Wednesday, 19 December 2018
Employment (Miscellaneous Provisions) Bill 2017: From the Seanad
The most interesting contribution so far has been made by Deputy Curran. Like Deputy Boyd Barrett, I heard the advertisements and thought it was great, as we were going to help to protect workers and provide reassurance. Deputy Curran implied it was part of an exercise to gauge the size and gravity of the problem, but the required response was not achieved. I am not surprised by the low level of response because there is no legislation in place to protect workers in bogus self-employment. They are not going to commit suicide by declaring bogus self-employment when we are not protecting them. Are we putting the cart before the horse? That is a strong argument in favour of passing this provision, with the rest of the legislation, or at least giving us the right to vote on it. There can be as many advertisements as we like on television and radio, but they will not protect workers. We need provisions in legislation. Reading through this provision, it sets out penalties for forcing bogus self-employment on somebody and who is an employee and a self-employed person. It is perfectly sensible and not rocket science. I look forward to hearing from the Minister what exactly she objects to.

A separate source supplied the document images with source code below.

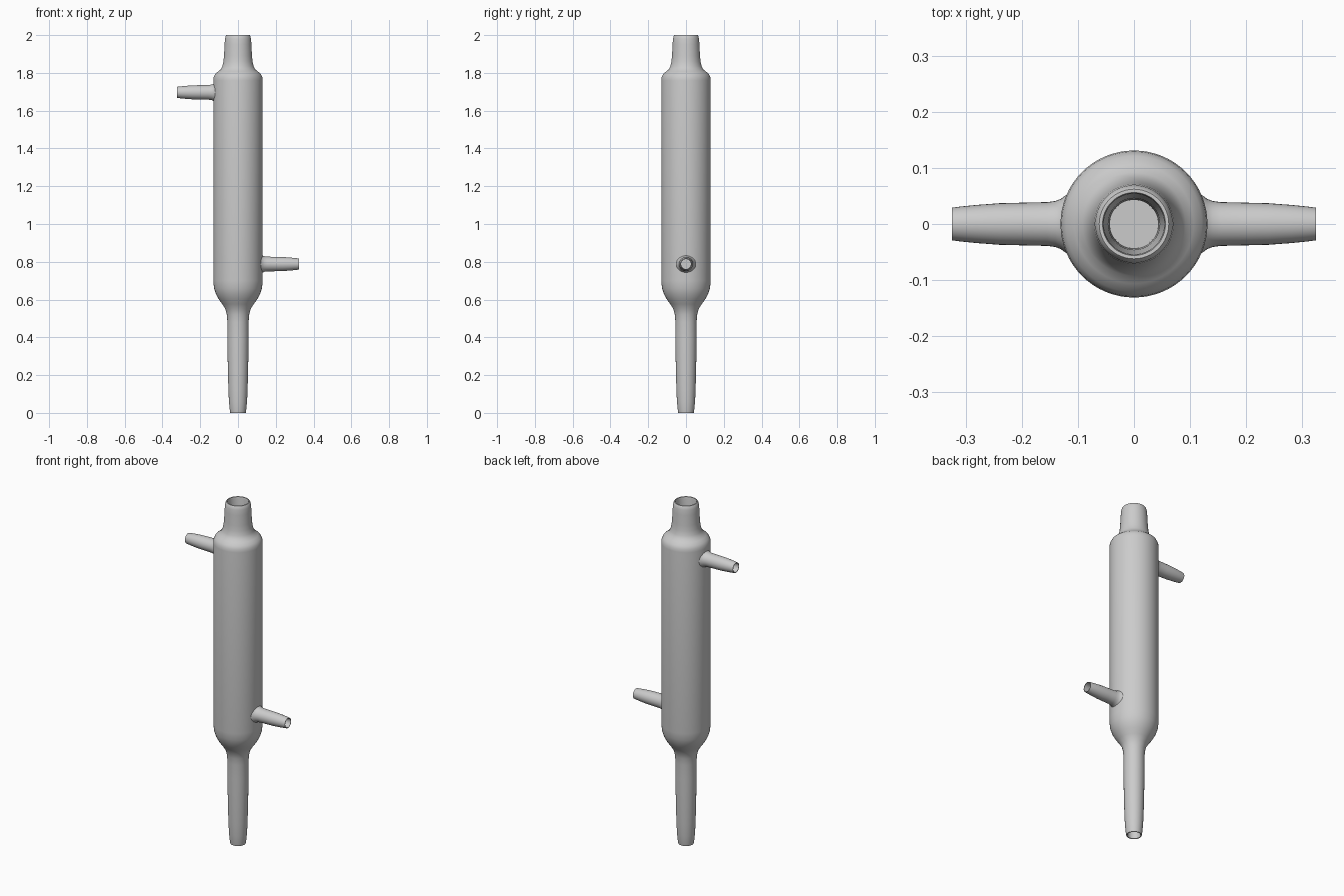
import bpy, bmesh, math
from mathutils import Matrix

if "Cube" in bpy.data.objects:
    bpy.data.objects.remove(bpy.data.objects["Cube"])


def lathe(name, profile, sides, matrix=Matrix()):
    """Spin a (radius, height) profile about z, then place it."""
    bm = bmesh.new()
    rings = []
    for r, z in profile:
        if r == 0:
            rings.append([bm.verts.new((0, 0, z))] * sides)
        else:
            rings.append([bm.verts.new((r * math.cos(a), r * math.sin(a), z))
                          for a in (2 * math.pi * i / sides for i in range(sides))])
    for a, b in zip(rings, rings[1:]):
        for i in range(sides):
            j = (i + 1) % sides
            bm.faces.new(list(dict.fromkeys((a[i], a[j], b[j], b[i]))))
    bmesh.ops.recalc_face_normals(bm, faces=bm.faces)
    bm.transform(matrix)
    mesh = bpy.data.meshes.new(name)
    bm.to_mesh(mesh)
    bm.free()
    obj = bpy.data.objects.new(name, mesh)
    bpy.context.collection.objects.link(obj)
    bpy.ops.object.select_all(action='DESELECT')
    obj.select_set(True)
    bpy.context.view_layer.objects.active = obj
    bpy.ops.object.shade_smooth_by_angle(angle=math.radians(40))
    return obj


# Glass body: hollow stem, wide jacket and neck, with a closed bore at each end
body = [
    (0, 0.30), (0.044, 0.30), (0.040, 0.10), (0.034, 0.01), (0.036, 0.0),
    (0.041, 0.0), (0.043, 0.01), (0.048, 0.06), (0.051, 0.13), (0.054, 0.25),
    (0.056, 0.40), (0.056, 0.48), (0.059, 0.52), (0.067, 0.55), (0.083, 0.576),
    (0.102, 0.602), (0.117, 0.63), (0.127, 0.66), (0.131, 0.70),
    (0.131, 1.76), (0.129, 1.778), (0.121, 1.794), (0.106, 1.807),
    (0.092, 1.818), (0.083, 1.835), (0.077, 1.86), (0.074, 1.89),
    (0.071, 1.95), (0.069, 1.98), (0.065, 1.996), (0.062, 2.0),
    (0.056, 2.0), (0.054, 1.99), (0.053, 1.92), (0.046, 1.85),
    (0.044, 1.75), (0.043, 1.60), (0, 1.60)]
lathe("condenser_body", body, 64)

# Water ports: tapered hose connectors flaring into the jacket
port = [
    (0.056, 0.112), (0.051, 0.122), (0.045, 0.130), (0.041, 0.140),
    (0.039, 0.155), (0.038, 0.20), (0.037, 0.24), (0.034, 0.28),
    (0.031, 0.31), (0.029, 0.324), (0.026, 0.324), (0.026, 0.30),
    (0.029, 0.20), (0.029, 0.135), (0, 0.135)]
for name, side, height in (("water_inlet", 1, 0.788), ("water_outlet", -1, 1.697)):
    place = Matrix.Translation((0, 0, height)) @ Matrix.Rotation(side * math.pi / 2, 4, 'Y')
    lathe(name, port, 32, place)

The committee scrutinised departmental officials on this issue. Once upon a time, when I worked for the Mandate trade union, we commented that there were more dog wardens in the country than labour inspectors. We believed there was a low level of oversight of employers and how they behaved. It was very difficult to win cases in what was then the Labour Relations Commission under employment legislation. Such legislation is weak in this country and not as robust as it is elsewhere in Europe, for example. The best people to ask are Ryanair workers. One of the highlights for all of us in 2018, in addition to repealing the eighth amendment, was the other "R" - Ryanair. Success was achieved across Europe in forcing an intransigent boss who had never had anything to do with unions - he might call them commies living in Stalinist times - to deal with them. Therefore, the first people who could tell us what it is like to be in bogus self-employment are pilots in Ryanair. Many of them have been subject to criminal charges in other countries because of the bogus nature of their employment with that company.

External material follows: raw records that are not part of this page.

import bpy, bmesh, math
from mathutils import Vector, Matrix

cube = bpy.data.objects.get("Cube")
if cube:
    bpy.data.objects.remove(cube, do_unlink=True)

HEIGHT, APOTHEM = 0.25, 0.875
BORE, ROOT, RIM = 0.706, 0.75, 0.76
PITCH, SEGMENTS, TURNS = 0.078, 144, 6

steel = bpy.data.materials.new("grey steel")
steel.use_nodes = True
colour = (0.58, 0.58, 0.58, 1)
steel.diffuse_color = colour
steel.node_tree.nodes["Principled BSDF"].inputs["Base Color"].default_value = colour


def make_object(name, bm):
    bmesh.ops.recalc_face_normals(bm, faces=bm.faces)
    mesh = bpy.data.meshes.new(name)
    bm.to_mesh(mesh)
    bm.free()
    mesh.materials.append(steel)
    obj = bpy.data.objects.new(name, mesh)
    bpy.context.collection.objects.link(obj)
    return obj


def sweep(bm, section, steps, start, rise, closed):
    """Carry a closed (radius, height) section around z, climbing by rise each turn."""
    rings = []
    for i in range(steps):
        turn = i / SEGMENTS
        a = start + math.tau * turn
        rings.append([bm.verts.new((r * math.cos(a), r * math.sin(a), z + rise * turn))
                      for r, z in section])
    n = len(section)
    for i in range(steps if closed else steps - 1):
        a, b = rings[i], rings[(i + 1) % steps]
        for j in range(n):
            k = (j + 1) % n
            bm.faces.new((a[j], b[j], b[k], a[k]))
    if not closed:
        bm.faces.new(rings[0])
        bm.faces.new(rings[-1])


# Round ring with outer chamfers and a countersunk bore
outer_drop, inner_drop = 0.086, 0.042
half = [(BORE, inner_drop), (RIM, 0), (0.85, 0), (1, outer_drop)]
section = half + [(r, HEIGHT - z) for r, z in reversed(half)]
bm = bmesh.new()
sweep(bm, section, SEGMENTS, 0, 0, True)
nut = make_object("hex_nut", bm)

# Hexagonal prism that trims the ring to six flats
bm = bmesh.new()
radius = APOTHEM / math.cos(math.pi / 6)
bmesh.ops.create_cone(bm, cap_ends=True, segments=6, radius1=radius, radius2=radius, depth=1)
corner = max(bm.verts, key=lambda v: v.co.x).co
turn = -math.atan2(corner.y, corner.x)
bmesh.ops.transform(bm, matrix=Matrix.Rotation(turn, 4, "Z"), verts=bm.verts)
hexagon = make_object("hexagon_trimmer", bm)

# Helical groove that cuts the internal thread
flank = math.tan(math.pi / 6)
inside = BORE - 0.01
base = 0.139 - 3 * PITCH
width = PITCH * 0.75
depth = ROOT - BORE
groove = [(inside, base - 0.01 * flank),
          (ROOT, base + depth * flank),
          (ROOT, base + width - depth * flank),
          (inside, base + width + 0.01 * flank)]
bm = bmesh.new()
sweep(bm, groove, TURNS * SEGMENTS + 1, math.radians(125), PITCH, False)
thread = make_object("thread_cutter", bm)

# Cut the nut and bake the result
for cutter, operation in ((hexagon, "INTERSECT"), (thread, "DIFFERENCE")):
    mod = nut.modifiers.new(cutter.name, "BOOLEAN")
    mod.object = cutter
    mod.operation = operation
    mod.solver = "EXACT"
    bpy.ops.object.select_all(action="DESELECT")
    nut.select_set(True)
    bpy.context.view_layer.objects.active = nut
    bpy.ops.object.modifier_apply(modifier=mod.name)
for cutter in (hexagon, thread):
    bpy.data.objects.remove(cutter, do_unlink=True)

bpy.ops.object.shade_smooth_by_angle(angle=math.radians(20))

We must hear clearly what the Minister has to say. When we scrutinised the departmental officials, they acknowledged that their numbers had increased. They also acknowledged that they had no idea of the depth, size or prevalence of the problem of bogus self-employment. We asked if, when they visited sites, factories, shops, markets or companies that were delivering food, they looked at the books to see who was employed and what their conditions were. They do not do so; they just walk back out again. We could have found out such information, not with advertisements on radio but by utilising the expertise in the Department to gain that insight into this really despicable way of employing people. We must know how prevalent it is, but this provision does not fly in the face of that knowledge. It would help to protect workers and allow them to come forward and tell us what was happening, how it was happening and where.